=== Exercise materials ===
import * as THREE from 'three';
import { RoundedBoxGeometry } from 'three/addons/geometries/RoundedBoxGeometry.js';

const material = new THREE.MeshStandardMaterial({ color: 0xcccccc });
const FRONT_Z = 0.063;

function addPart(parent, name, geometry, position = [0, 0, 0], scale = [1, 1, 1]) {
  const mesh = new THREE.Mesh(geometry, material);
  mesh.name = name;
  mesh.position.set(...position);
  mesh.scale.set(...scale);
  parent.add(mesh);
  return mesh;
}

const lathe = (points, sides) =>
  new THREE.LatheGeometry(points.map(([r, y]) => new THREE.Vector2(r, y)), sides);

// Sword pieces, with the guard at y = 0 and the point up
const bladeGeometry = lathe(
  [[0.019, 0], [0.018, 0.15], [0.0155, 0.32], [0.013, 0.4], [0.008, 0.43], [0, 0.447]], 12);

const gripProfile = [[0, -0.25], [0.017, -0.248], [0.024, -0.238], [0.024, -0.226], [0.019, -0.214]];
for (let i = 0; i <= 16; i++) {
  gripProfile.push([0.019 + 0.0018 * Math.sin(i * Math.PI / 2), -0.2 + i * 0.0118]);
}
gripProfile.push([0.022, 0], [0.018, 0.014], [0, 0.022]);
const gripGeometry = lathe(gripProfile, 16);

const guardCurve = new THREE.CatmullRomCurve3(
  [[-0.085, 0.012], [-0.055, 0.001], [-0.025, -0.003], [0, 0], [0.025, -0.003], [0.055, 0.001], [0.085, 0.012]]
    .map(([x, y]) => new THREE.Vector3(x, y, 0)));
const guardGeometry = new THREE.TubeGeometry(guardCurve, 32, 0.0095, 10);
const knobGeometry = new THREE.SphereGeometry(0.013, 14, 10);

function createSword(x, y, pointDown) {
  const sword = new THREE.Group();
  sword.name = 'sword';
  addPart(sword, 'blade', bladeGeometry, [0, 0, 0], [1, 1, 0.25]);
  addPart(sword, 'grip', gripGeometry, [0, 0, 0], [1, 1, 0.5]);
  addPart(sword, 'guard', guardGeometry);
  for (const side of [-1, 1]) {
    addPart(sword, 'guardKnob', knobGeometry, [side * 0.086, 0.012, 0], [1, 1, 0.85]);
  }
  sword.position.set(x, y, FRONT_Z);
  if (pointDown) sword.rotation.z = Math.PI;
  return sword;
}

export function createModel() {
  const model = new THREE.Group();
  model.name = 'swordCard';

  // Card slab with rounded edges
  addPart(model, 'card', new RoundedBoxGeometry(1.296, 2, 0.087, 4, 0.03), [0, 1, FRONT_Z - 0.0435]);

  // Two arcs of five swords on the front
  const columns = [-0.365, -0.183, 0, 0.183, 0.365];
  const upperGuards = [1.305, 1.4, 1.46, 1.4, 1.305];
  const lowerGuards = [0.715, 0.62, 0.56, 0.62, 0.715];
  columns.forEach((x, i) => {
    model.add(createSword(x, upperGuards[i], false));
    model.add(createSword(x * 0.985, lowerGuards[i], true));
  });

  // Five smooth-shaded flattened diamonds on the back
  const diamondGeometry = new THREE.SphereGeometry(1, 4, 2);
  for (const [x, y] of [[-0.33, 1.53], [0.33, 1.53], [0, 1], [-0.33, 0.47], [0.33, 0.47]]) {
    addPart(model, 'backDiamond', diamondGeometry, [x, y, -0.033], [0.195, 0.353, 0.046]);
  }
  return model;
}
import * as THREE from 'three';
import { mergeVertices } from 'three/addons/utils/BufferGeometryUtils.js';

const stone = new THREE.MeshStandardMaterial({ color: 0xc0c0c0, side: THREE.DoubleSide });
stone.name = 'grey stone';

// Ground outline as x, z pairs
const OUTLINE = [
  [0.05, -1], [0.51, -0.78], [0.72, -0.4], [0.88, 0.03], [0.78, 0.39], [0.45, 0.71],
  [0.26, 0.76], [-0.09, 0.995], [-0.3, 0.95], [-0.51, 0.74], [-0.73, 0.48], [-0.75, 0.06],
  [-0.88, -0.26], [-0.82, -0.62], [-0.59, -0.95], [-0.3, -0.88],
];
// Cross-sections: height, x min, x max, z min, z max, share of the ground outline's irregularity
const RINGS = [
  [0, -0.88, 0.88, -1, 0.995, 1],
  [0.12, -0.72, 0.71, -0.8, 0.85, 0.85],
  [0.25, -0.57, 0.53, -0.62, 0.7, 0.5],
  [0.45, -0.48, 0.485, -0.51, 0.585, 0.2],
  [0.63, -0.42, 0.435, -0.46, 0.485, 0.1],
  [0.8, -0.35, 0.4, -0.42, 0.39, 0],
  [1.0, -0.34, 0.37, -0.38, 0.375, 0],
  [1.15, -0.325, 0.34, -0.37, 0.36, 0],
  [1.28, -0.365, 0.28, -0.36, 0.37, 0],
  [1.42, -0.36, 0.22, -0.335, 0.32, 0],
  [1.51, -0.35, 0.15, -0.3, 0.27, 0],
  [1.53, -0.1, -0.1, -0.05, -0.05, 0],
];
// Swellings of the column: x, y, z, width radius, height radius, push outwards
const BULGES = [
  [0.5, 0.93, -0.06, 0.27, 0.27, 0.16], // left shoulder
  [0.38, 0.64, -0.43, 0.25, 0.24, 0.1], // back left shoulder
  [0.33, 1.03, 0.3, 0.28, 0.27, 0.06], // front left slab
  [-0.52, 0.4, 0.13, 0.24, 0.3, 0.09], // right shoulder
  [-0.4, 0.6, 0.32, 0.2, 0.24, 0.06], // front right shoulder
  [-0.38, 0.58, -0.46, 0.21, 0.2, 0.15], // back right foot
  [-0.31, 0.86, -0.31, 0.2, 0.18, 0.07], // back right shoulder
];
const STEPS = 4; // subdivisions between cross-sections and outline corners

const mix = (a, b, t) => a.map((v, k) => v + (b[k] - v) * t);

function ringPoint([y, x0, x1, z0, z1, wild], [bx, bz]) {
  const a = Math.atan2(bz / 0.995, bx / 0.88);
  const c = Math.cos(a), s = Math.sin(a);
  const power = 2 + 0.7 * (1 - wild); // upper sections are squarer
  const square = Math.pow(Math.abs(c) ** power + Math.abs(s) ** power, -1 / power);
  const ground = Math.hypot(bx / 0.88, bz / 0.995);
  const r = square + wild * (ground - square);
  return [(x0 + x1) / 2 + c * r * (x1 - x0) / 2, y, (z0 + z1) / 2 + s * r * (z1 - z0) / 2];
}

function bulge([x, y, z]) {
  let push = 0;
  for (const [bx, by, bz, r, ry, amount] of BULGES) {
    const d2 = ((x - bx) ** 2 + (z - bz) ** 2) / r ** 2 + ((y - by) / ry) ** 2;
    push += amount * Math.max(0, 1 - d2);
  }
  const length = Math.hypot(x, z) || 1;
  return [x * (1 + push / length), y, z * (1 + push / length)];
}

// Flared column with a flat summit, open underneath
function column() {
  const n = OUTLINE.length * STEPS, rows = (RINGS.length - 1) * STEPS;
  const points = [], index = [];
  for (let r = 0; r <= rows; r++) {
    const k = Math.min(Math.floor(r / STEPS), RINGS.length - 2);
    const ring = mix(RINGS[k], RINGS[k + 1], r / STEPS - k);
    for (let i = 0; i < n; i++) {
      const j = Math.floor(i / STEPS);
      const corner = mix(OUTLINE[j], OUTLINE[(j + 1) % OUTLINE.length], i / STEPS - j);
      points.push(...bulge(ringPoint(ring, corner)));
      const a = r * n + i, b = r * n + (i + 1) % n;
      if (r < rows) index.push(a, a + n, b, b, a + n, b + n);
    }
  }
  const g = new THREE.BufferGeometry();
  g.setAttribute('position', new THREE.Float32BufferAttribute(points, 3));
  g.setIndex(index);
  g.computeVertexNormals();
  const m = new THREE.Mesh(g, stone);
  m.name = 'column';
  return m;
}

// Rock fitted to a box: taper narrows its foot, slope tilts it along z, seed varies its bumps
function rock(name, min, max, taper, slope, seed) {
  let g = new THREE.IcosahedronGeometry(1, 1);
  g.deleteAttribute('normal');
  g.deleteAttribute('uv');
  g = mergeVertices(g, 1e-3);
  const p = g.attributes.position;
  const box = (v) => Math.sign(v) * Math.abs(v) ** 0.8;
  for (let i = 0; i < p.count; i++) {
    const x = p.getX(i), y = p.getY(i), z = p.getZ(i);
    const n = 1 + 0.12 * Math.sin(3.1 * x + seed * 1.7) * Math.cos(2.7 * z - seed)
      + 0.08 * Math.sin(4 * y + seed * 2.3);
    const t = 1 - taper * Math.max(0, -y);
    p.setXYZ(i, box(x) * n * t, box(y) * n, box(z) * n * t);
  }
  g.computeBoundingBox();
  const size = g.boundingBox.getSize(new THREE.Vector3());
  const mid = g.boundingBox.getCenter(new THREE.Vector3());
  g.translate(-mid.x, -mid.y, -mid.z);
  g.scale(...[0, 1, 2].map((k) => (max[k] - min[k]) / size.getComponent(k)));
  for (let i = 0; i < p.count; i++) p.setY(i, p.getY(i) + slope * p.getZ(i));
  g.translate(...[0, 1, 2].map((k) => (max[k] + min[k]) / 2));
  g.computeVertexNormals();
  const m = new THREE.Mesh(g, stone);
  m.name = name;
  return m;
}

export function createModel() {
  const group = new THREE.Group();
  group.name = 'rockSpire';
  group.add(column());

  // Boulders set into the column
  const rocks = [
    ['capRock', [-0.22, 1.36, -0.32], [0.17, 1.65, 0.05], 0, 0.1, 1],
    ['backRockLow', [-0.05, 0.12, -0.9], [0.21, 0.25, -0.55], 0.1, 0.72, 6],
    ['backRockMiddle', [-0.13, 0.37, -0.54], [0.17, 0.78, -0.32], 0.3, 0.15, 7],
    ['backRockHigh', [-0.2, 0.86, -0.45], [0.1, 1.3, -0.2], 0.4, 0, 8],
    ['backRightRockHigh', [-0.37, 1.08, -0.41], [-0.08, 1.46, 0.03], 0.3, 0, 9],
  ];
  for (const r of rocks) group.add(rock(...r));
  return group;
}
===
=== Exercise instructions ===
Reproduce, word for word and in full, only the lines above that start at the line with "THREE.Vector3(x, y, 0)));" and run through the line with "addPart(model, 'card', new", both ends included.

=== Answer for the task ===
    .map(([x, y]) => new THREE.Vector3(x, y, 0)));
const guardGeometry = new THREE.TubeGeometry(guardCurve, 32, 0.0095, 10);
const knobGeometry = new THREE.SphereGeometry(0.013, 14, 10);

function createSword(x, y, pointDown) {
  const sword = new THREE.Group();
  sword.name = 'sword';
  addPart(sword, 'blade', bladeGeometry, [0, 0, 0], [1, 1, 0.25]);
  addPart(sword, 'grip', gripGeometry, [0, 0, 0], [1, 1, 0.5]);
  addPart(sword, 'guard', guardGeometry);
  for (const side of [-1, 1]) {
    addPart(sword, 'guardKnob', knobGeometry, [side * 0.086, 0.012, 0], [1, 1, 0.85]);
  }
  sword.position.set(x, y, FRONT_Z);
  if (pointDown) sword.rotation.z = Math.PI;
  return sword;
}

export function createModel() {
  const model = new THREE.Group();
  model.name = 'swordCard';

  // Card slab with rounded edges
  addPart(model, 'card', new RoundedBoxGeometry(1.296, 2, 0.087, 4, 0.03), [0, 1, FRONT_Z - 0.0435]);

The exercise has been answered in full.